Lap band surgery has been used since the early 1980’s to help patients that are severely overweight reach their weight goals for a healthier life. The procedure involves the placement of a hollow band made of a synthetic material around the upper portion of the stomach. The lap band surgery is done through a set of small incisions that allow the doctor to place the lap band on the stomach.
Once in place, the lap band is secured to the stomach surface with a series of sutures that will hold it in place and prevent it from slipping down further on the patient’s stomach. This band will restrict the amount of food that a patient can eat in one meal and will help them lose weight as their body adjusts to the lower caloric intake. Because this smaller portion of the stomach is still processing the food, these smaller meals will help the patient feel full when eating.
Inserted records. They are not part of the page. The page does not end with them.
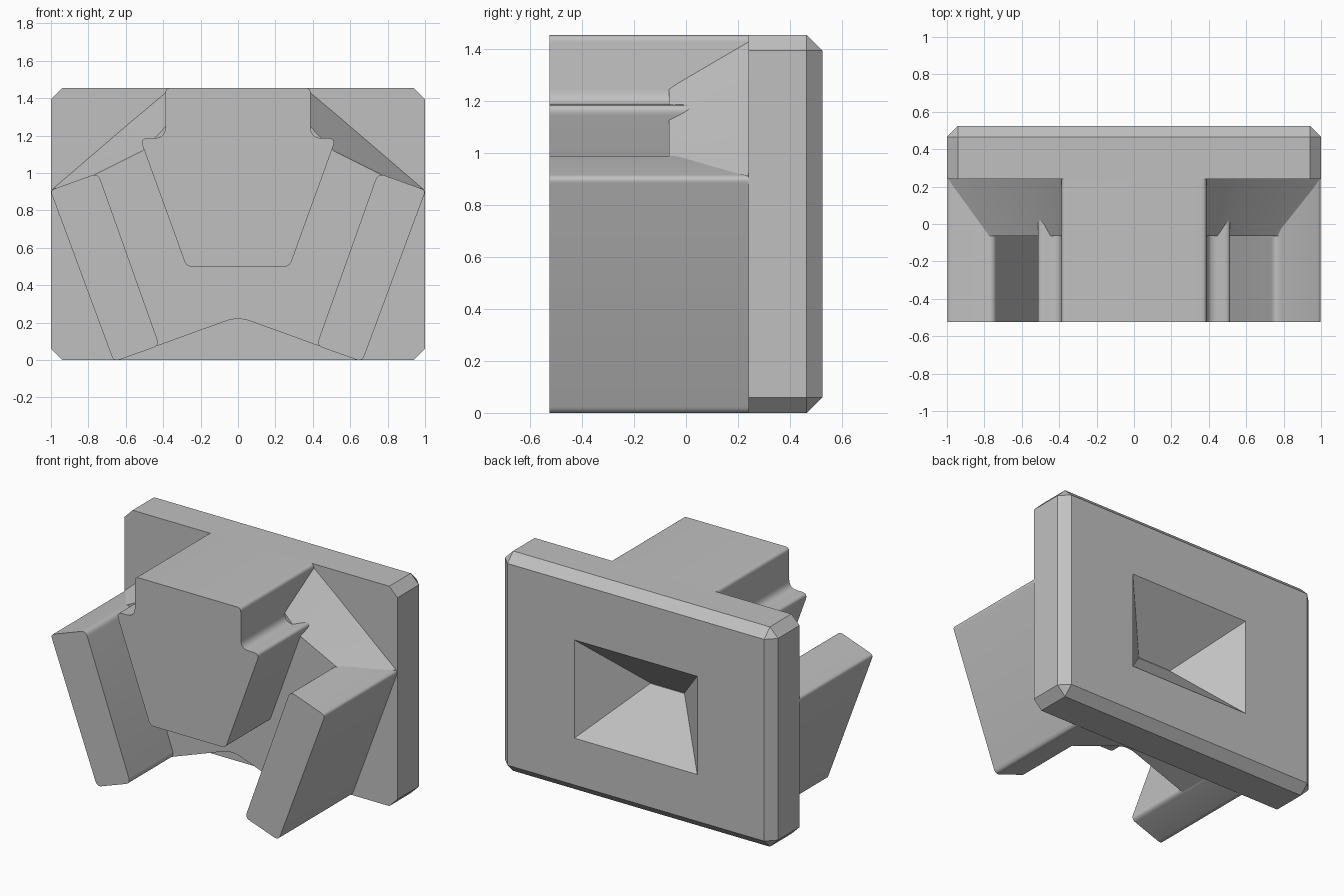
import bpy, bmesh
from mathutils import Vector

cube = bpy.data.objects.get("Cube")
if cube:
    bpy.data.objects.remove(cube, do_unlink=True)

grey = bpy.data.materials.new("plain_grey")
grey.use_nodes = True
colour = (0.53, 0.53, 0.53, 1)
grey.diffuse_color = colour
grey.node_tree.nodes["Principled BSDF"].inputs["Base Color"].default_value = colour


def rounded(points, steps=6):
    """Outline from (x, z, corner length) points, with softened corners."""
    out = []
    for i, (x, z, cut) in enumerate(points):
        c = Vector((x, z))
        if not cut:
            out.append(c)
            continue
        nxt = points[(i + 1) % len(points)]
        a = c + (Vector(points[i - 1][:2]) - c).normalized() * cut
        b = c + (Vector(nxt[:2]) - c).normalized() * cut
        for s in range(steps + 1):
            t = s / steps
            out.append(a * (1 - t) ** 2 + c * 2 * t * (1 - t) + b * t ** 2)
    return out


def mirrored(half):
    """Complete a left half outline with its right half."""
    return half + [(-x, z, r) for x, z, r in reversed(half) if x != 0]


def loft(name, sections):
    """Closed solid through (y, outline) sections with equal point counts."""
    bm = bmesh.new()
    rings = [[bm.verts.new((p[0], y, p[1])) for p in ring] for y, ring in sections]
    for r0, r1 in zip(rings, rings[1:]):
        for i in range(len(r0)):
            j = (i + 1) % len(r0)
            bm.faces.new((r0[i], r0[j], r1[j], r1[i]))
    bm.faces.new(rings[0])
    bm.faces.new(rings[-1])
    bmesh.ops.remove_doubles(bm, verts=bm.verts, dist=0.0005)
    bmesh.ops.recalc_face_normals(bm, faces=bm.faces)
    mesh = bpy.data.meshes.new(name)
    bm.to_mesh(mesh)
    bm.free()
    mesh.materials.append(grey)
    obj = bpy.data.objects.new(name, mesh)
    bpy.context.collection.objects.link(obj)
    return obj


def activate(obj):
    bpy.ops.object.select_all(action='DESELECT')
    obj.select_set(True)
    bpy.context.view_layer.objects.active = obj


FRONT, STEP, PLATE, BACK = -0.525, -0.065, 0.24, 0.525
TOP, CUT = 1.455, 0.06

# Back plate: clipped corners and a chamfered rear rim
plate_ring, rear_ring = [], []
for sx, low in ((1, 1), (1, 0), (-1, 0), (-1, 1)):
    inner = (sx * (1 - CUT), CUT if low else TOP - CUT)
    side = (sx, inner[1])
    end = (inner[0], 0 if low else TOP)
    plate_ring += [end, side] if sx * (1 if low else -1) > 0 else [side, end]
    rear_ring += [inner, inner]
plate = loft("back_plate", [(PLATE, plate_ring), (BACK - CUT, plate_ring), (BACK, rear_ring)])

# Central wedge with shouldered sides
wedge_ring = rounded(mirrored([
    (0.388, TOP, 0.028), (0.388, 1.187, 0.06),
    (0.525, 1.187, 0.045), (0.276, 0.5, 0.03)]))
wedge = loft("centre_wedge", [(FRONT, wedge_ring), (0.28, wedge_ring)])

# Slanted legs
leg_ring = rounded([(1.004, 0.908, 0.025), (0.748, 1.0, 0.04),
                    (0.42, 0.078, 0.035), (0.664, -0.009, 0.035)])
legs = []
for side, sign in (("left", 1), ("right", -1)):
    ring = [(sign * p[0], p[1]) for p in leg_ring]
    legs.append(loft(side + "_leg", [(FRONT, ring), (0.26, ring)]))

# Web between the legs, with flared gussets on top and an arch below
lower = [(0.8, 0.7, 0), (0.6, 0.015, 0), (0, 0.232, 0.07)]
web_front = rounded(mirrored([(0.37, 1.265, 0), (0.51, 1.12, 0), (0.78, 0.985, 0)] + lower))
web_back = rounded(mirrored([(0.37, 1.445, 0), (0.55, 1.294, 0), (0.995, 0.912, 0)] + lower))
web = loft("web", [(STEP, web_front), (PLATE + 0.003, web_back)])

# Hipped recess in the rear face
mid = 0.695


def box(w, h):
    return [(w, mid + h), (-w, mid + h), (-w, mid - h), (w, mid - h)]


cutter = loft("recess_cutter", [(0.195, box(0.125, 0.002)), (BACK, box(0.45, 0.325)),
                                (BACK + 0.1, box(0.45, 0.325))])
cutter.hide_render = True
for obj in (plate, wedge, web):
    mod = obj.modifiers.new("recess", 'BOOLEAN')
    mod.operation = 'DIFFERENCE'
    mod.solver = 'EXACT'
    mod.object = cutter
    activate(obj)
    bpy.ops.object.modifier_apply(modifier=mod.name)
bpy.data.objects.remove(cutter, do_unlink=True)

# Smooth only the rounded corners and gussets
for obj in [wedge, web] + legs:
    activate(obj)
    bpy.ops.object.shade_smooth_by_angle(angle=0.5)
The lap band is also adjustable in the amount of restriction it provides for the stomach and it can be made more or less restrictive if needed. These changes are done by injecting a saline solution into the lap band through an adjustment port that is placed just below the patient’s skin during the lap band surgery. This adjustment can be done anytime it is needed and is usually done right in the doctor’s office
Unlatching A Gastric Band
There are very few incidents of lap band failure reported with this procedure and the vast majority of patients are successful with their weight loss goals as a result of having the surgery. Even in the rare cases where there was concern that the lap band unlatched, most of these have been attributed to slippage of the lap band and not a failure of the material. This usually occurred in a patient that was consuming too large a meal at one time, too soon after having the procedure. The lap band is designed to be placed on a patient’s stomach and remain there for life. This is to ensure that they can maintain the weight loss they achieve over time.
In recent years there has been a trend to design a lap band that can be removed if needed and has led to a latched version of the lap band where the actual lap band unlatched easily if needed. The latching assembly allows selective locking and unlocking of the gastric band. This way a doctor could remove this style of lap band after it was placed in the patient.
Unlike conventional lap bands that are made of a continuous loop of material, this lap band unlatched when needed and could be slipped off of the stomach and removed. This initially raised concerns that there could be problems if the lap band unlatched prematurely, but this has not proven to be the case with these systems. Even in the rare case where the lap band unlatched, the worst that would happen is that the patient would have the full use of their stomach until the band was secured. The advantage these new systems provide is the ease of removal while still allowing the band to help control eating for the patient.